Cabinet approves 3 key security documents with focus on counterstrike capabilities

The Yomiuri Shimbun
Prime Minister Fumio Kishida, second from left, speaks at a ministerial meeting on strengthening the Japan Coast Guard’s capabilities at the Prime Minister’s Office in Tokyo on Friday.

The government approved three key security documents, which will guide the nation’s foreign and defense policies for the next 10 years, at a Cabinet meeting on Friday.

The main pillar of the documents, including the National Security Strategy, specifies the possession of counterstrike capabilities to destroy enemy missile launch sites and other military targets for self-defense, marking a major shift in the nation’s postwar security policy.

Previously, the government only referred to counterstrike capabilities as being within the scope of self-defense but never took the step of specifying the possession of such capabilities as part of its policy.

However, as countries such as China and North Korea have advanced their development of hypersonic weapons and other missiles that are difficult to intercept, the Japanese government has decided to allow the nation to possess counterstrike capabilities from the perspective of enhancing deterrence.

The government regards China, which has increasingly made hegemonic moves, as “the greatest strategic challenge” that Japan has ever faced. The government includes in its security policy the introduction of “active cyber defense” to prevent major cyber-attacks as well as the establishment of a new government organization that will play a central role in implementing cyber defense measures.

The government intends to secure about ¥43 trillion in defense spending for the five years from fiscal 2023. Together with security-related expenditures, including funding for defense-related research and development by ministries and agencies other than the Defense Ministry, the aim is for total defense spending in fiscal 2027 to account for 2% of the nation’s current gross domestic product.

Prime Minister Fumio Kishida held a press conference at the Prime Minister’s Office on Friday evening and said: “We have conducted realistic simulations to see if the current Self-Defense Forces can deter threats based on various contingencies, predicated on the capabilities of our opponents and new ways of fighting. Frankly speaking, the current [defense capabilities] are insufficient,” seeking understanding for the possession of “counterattack capabilities.”

Stronger coast guard

On Friday morning, the government decided on a policy on strengthening the capabilities of the Japan Coast Guard during a meeting of relevant ministers.

The policy calls for bolstering the JCG’s capabilities in six priority areas, such as territorial waters around the Senkaku Islands in Okinawa Prefecture.

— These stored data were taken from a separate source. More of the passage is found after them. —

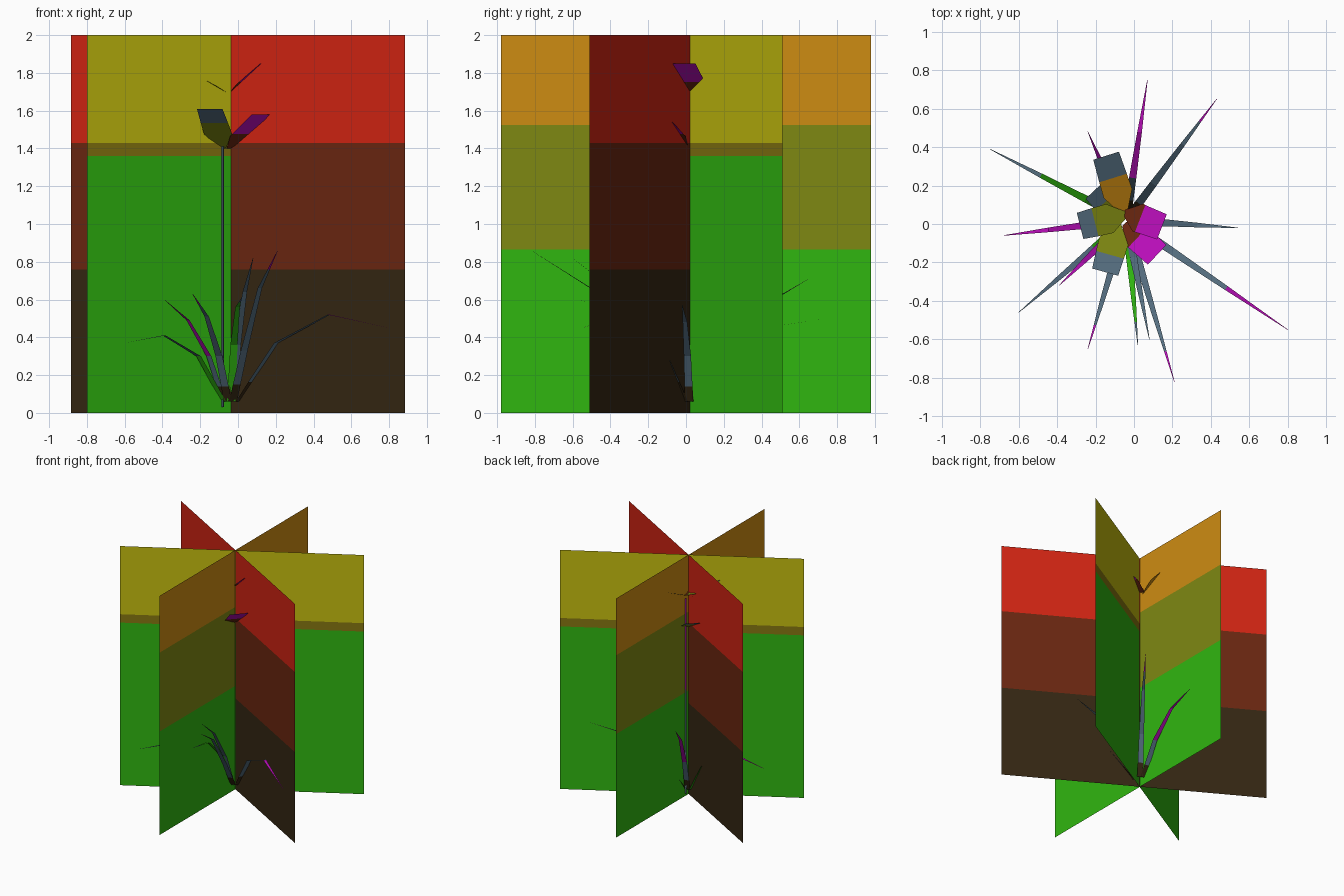
import bpy
from math import cos, sin, radians
from mathutils import Vector

if "Cube" in bpy.data.objects:
    bpy.data.objects.remove(bpy.data.objects["Cube"])


def srgb(r, g, b):
    return [((c / 255 + 0.055) / 1.055) ** 2.4 for c in (r, g, b)] + [1]


COLOURS = {
    "yellow": (197, 190, 14), "orange": (206, 140, 18), "red": (208, 36, 18),
    "green": (48, 182, 16), "olive": (126, 136, 18), "mustard": (134, 118, 16),
    "dark_red": (106, 38, 16), "dark_brown": (52, 38, 18),
    "blue_grey": (85, 110, 128), "magenta": (188, 14, 188),
}
MATS = {}
for n, c in COLOURS.items():
    MATS[n] = bpy.data.materials.new(n)
    MATS[n].diffuse_color = srgb(*c)


def ribbon(name, rows, colours):
    """Strip of quads between successive (left, right) rows, one colour each."""
    verts = [p for row in rows for p in row]
    faces = [(2 * i, 2 * i + 1, 2 * i + 3, 2 * i + 2) for i in range(len(rows) - 1)]
    me = bpy.data.meshes.new(name)
    me.from_pydata([tuple(v) for v in verts], [], faces)
    used = list(dict.fromkeys(colours))
    for c in used:
        me.materials.append(MATS[c])
    for poly, c in zip(me.polygons, colours):
        poly.material_index = used.index(c)
    ob = bpy.data.objects.new(name, me)
    bpy.context.collection.objects.link(ob)
    return ob


# Three crossed upright panels, banded by height
def panel(name, a, b, levels, colours):
    ribbon(name, [((*a, z), (*b, z)) for z in levels], colours)


panel("red_panel", (0.885, -0.51), (-0.885, 0.51), (0, 0.76, 1.43, 2),
      ("dark_brown", "dark_red", "red"))
panel("yellow_panel", (-0.80, -0.42), (0.81, 0.51), (0, 1.36, 1.43, 2),
      ("green", "mustard", "yellow"))
panel("orange_panel", (-0.04, 0.98), (-0.04, -0.98), (0, 0.865, 1.525, 2),
      ("green", "olive", "orange"))


# Thin three-sided stems, one for each flower tier
def stem(name, x, y, top, upper):
    ring = [(x + 0.008 * cos(radians(a)), y + 0.008 * sin(radians(a))) for a in (30, 150, 270)]
    for i in range(3):
        a, b = ring[i], ring[(i + 1) % 3]
        ribbon(f"{name}_side_{i + 1}", [((*a, z), (*b, z)) for z in (0.03, 0.9, top)],
               ("blue_grey", upper))


stem("front_stem", -0.08, -0.015, 1.41, "blue_grey")
stem("back_stem", -0.055, 0.08, 1.66, "magenta")

# Arching blades: tip x, tip y, heights of three upper points, segment colours
KEY = {"k": "dark_brown", "g": "green", "b": "blue_grey", "m": "magenta"}
BLADES = [
    (0.80, -0.55, 0.37, 0.52, 0.45, "kbbmm"),
    (0.21, -0.82, 0.33, 0.66, 0.86, "kbbbm"),
    (0.08, -0.60, 0.36, 0.64, 0.82, "kbbbb"),
    (0.02, -0.63, 0.36, 0.56, 0.61, "ggggb"),
    (-0.24, -0.65, 0.30, 0.51, 0.63, "kbbbm"),
    (-0.39, -0.32, 0.30, 0.49, 0.60, "kbmmm"),
    (-0.60, -0.46, 0.30, 0.41, 0.37, "ggbbb"),
    (-0.68, -0.06, 0.30, 0.41, 0.35, "kbmmm"),
    (-0.75, 0.39, 0.33, 0.50, 0.50, "gggbb"),
    (-0.24, 0.48, 0.34, 0.60, 0.75, "kbmmm"),
    (0.07, 0.75, 0.30, 0.46, 0.50, "kbmmm"),
    (0.43, 0.65, 0.33, 0.57, 0.71, "kbbbm"),
    (0.54, -0.02, 0.30, 0.48, 0.57, "kbbbb"),
]
CENTRE = Vector((-0.04, 0.02, 0))
for i, (tx, ty, z1, z2, z3, code) in enumerate(BLADES):
    tip = Vector((tx, ty, 0))
    d = (tip - CENTRE).normalized()
    side = Vector((-d.y, d.x, 0))
    start = CENTRE + d * 0.05
    rows = []
    for t, z, w in ((0, 0.06, 0.045), (0.08, 0.06 + (z1 - 0.06) * 0.33, 0.042),
                    (0.25, z1, 0.038), (0.6, z2, 0.024),
                    (0.8, (z2 + z3) / 2, 0.013), (1, z3, 0.002)):
        p = start.lerp(tip, t) + Vector((0, 0, z))
        rows.append((p - side * w / 2, p + side * w / 2))
    ribbon(f"blade_{i + 1}", rows, [KEY[c] for c in code])

# Petals in two tiers: inner point, outer edge midpoint, colour split, colours
PETALS = [
    ((-0.05, 0.06, 1.68), (0.145, -0.015, 1.85), 0.42, "dark_red", "magenta"),
    ((-0.04, 0.05, 1.68), (-0.28, -0.01, 1.81), 0.68, "olive", "blue_grey"),
    ((-0.05, 0.05, 1.67), (-0.145, 0.355, 1.83), 0.62, "orange", "blue_grey"),
    ((-0.05, 0.00, 1.40), (0.12, -0.16, 1.58), 0.42, "dark_red", "magenta"),
    ((-0.08, 0.00, 1.40), (-0.15, -0.25, 1.61), 0.64, "olive", "blue_grey"),
    ((-0.06, 0.03, 1.41), (-0.20, 0.18, 1.53), 0.60, "olive", "blue_grey"),
]
for i, (a, b, split, base, tipc) in enumerate(PETALS):
    a, b = Vector(a), Vector(b)
    d = b - a
    side = Vector((-d.y, d.x, 0)).normalized()
    rows = []
    for t, w in ((0, 0.03), (0.36, 0.155), (split, 0.15), (1, 0.14)):
        p = a.lerp(b, t)
        rows.append((p - side * w / 2, p + side * w / 2))
    ribbon(f"petal_{i + 1}", rows, (base, base, tipc))

for m in bpy.data.materials:
    if m.users and not m.is_grease_pencil:
        m.use_nodes = True
        m.node_tree.nodes["Principled BSDF"].inputs["Base Color"].default_value = m.diffuse_color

To this end, the government envisages increasing the JCG-related budget by about ¥100 billion from the current fiscal year’s initial budget, to reach about ¥320 billion in fiscal 2027.

At the meeting, Kishida stressed the need for a substantial increase in the JCG budget, saying, “The situation surrounding the waters around our country has grown tense, so it is necessary to strengthen the defense system further.”

Kishida also expressed his intention to reinforce the surveillance system by newly deploying four large patrol vessels and using drones that can be piloted remotely.

In the policy, the government emphasized the importance of the JCG’s role in security. Citing the territorial waters around the Senkaku Islands as an example, the policy stated the JCG has carried out its duties to prevent the tense situation from escalating and developing into armed conflict.

The government also included in the policy a plan to strengthen the patrol system around the Senkaku Islands by upgrading patrol vessels and other equipment. In recent years, Chinese Coast Guard patrol vessels have become larger and more armed, prompting Japan to enhance its response capabilities.

The government formulated such a document concerning the JCG for the first time since 2016. The government reviewed the JCG document in conjunction with the revision of the three key security documents.